• **YOUR TASK**
Report each line of the data that includes the word "context".

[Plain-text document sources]
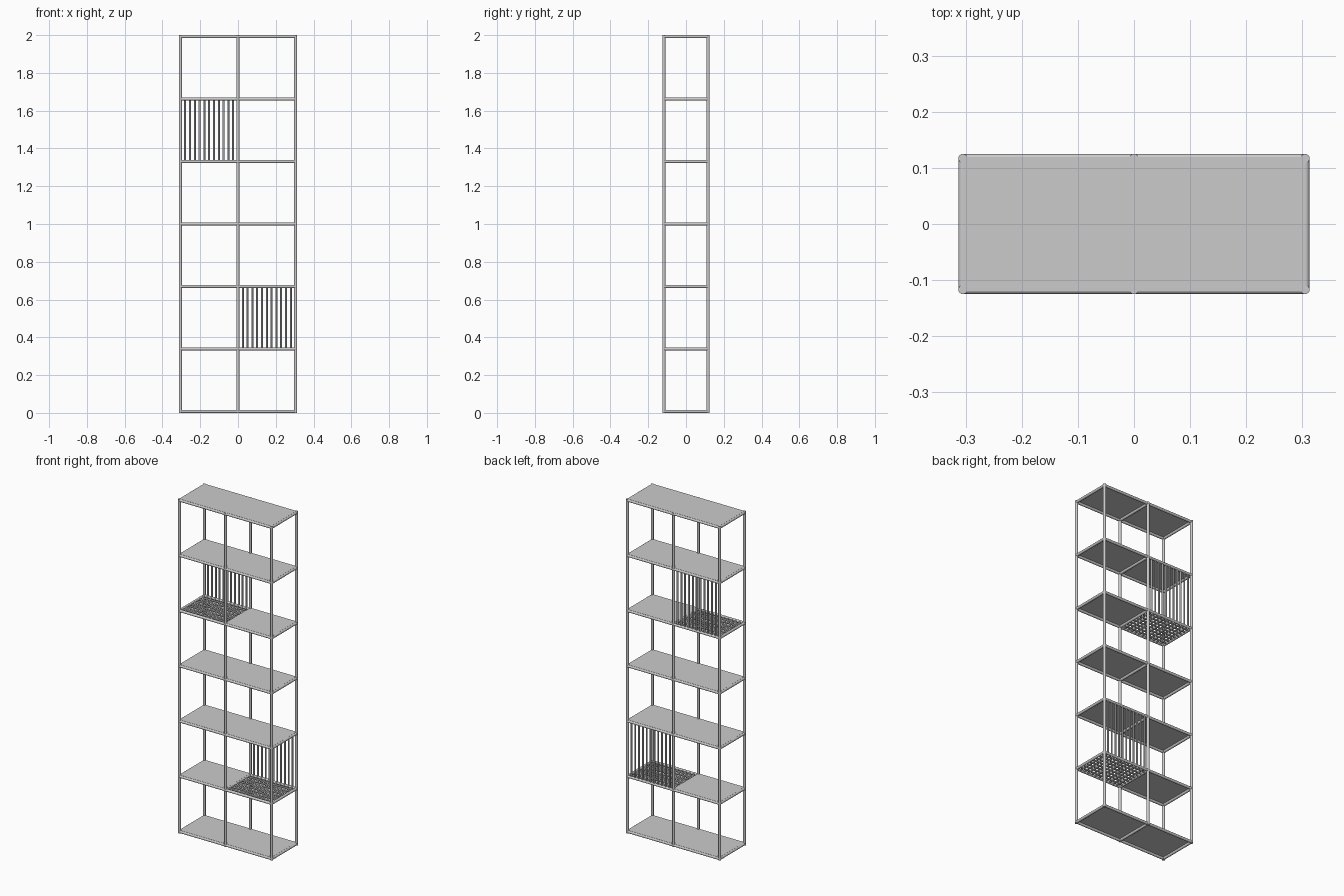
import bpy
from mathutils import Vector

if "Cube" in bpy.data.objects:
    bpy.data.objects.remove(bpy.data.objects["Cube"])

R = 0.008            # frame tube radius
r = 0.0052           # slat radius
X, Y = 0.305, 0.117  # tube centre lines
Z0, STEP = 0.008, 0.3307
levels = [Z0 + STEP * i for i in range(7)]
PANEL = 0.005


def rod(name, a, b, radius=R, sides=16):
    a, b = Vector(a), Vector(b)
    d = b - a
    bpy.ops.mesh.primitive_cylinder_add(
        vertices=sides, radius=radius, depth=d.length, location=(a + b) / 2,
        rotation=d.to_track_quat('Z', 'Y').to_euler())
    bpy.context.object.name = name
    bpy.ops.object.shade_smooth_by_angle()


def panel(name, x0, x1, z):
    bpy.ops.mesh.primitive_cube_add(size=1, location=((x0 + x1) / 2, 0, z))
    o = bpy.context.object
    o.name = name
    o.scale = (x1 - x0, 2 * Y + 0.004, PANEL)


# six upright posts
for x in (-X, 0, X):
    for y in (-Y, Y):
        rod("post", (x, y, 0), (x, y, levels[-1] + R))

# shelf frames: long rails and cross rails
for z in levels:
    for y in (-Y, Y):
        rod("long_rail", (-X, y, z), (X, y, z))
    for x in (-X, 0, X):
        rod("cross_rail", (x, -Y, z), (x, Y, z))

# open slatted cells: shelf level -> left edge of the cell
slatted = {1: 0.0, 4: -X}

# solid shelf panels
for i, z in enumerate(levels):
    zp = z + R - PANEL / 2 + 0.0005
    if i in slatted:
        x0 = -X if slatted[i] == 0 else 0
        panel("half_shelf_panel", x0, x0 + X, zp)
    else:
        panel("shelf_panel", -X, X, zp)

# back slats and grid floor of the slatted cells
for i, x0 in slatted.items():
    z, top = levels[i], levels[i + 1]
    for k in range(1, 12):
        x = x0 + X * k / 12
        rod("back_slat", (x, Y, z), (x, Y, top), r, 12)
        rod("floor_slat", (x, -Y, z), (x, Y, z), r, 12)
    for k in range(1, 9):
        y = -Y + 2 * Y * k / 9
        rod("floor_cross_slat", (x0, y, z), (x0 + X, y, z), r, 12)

• **ANSWER**
    bpy.context.object.name = name
    o = bpy.context.object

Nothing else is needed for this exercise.